WHAT YOU ARE ASKED TO DO:
Go through the material and pull out every line with the string "bmesh" in it.

ENTRIES PROVIDED:
+++
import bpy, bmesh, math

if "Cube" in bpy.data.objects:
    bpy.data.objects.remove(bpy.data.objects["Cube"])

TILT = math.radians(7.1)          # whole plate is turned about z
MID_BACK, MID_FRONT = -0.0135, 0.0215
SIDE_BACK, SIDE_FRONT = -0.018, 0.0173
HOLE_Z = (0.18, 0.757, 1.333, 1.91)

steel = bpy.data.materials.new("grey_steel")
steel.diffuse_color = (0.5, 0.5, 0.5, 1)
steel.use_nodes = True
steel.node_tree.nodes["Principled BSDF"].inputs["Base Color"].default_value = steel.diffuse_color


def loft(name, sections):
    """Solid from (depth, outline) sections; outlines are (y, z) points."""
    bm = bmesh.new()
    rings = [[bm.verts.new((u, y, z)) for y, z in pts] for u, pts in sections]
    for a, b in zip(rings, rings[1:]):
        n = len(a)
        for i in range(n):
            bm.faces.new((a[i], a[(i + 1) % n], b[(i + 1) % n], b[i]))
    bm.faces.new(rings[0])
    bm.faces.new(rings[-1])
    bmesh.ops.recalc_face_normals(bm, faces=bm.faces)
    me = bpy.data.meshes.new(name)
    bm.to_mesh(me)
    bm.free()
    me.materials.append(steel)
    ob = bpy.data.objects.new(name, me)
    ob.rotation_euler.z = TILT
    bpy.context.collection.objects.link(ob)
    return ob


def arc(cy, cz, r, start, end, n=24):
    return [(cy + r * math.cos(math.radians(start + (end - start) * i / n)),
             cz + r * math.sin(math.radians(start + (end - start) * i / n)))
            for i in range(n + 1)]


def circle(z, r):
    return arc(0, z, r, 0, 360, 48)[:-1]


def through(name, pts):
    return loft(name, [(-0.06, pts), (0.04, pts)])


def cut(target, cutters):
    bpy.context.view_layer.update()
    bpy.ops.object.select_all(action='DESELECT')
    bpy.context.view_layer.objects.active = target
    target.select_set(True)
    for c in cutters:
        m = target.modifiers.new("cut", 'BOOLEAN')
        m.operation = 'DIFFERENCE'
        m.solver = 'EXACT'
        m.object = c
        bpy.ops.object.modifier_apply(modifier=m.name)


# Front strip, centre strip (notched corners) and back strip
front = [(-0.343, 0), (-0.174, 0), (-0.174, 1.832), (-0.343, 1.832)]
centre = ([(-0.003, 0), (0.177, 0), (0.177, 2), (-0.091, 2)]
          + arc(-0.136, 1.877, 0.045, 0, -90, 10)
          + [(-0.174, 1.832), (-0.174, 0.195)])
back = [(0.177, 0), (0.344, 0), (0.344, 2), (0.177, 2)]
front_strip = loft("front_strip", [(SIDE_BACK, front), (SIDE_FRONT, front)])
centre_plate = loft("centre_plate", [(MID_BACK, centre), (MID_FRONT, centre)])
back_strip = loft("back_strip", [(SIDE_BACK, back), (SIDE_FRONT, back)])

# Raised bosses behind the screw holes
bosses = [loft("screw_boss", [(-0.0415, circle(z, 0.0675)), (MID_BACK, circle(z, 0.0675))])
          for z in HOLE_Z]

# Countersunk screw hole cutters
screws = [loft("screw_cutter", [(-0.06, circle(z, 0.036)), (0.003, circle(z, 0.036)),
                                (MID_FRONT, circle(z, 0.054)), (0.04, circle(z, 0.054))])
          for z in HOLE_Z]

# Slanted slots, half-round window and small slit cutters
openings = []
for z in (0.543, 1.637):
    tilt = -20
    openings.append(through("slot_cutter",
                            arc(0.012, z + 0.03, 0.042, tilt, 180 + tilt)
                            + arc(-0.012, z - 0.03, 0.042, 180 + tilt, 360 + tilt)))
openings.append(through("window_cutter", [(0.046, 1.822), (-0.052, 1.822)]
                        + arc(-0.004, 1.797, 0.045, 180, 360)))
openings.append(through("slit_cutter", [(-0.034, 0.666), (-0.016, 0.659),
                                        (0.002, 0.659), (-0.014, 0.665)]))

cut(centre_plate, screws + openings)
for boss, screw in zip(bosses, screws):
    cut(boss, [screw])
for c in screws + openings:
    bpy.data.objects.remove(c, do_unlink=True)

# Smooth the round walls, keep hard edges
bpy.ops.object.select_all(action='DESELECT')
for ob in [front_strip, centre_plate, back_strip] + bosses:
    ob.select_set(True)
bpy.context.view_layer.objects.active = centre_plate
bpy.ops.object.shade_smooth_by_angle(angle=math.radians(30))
+++
ANSWER AREA:
import bpy, bmesh, math
    bm = bmesh.new()
    bmesh.ops.recalc_face_normals(bm, faces=bm.faces)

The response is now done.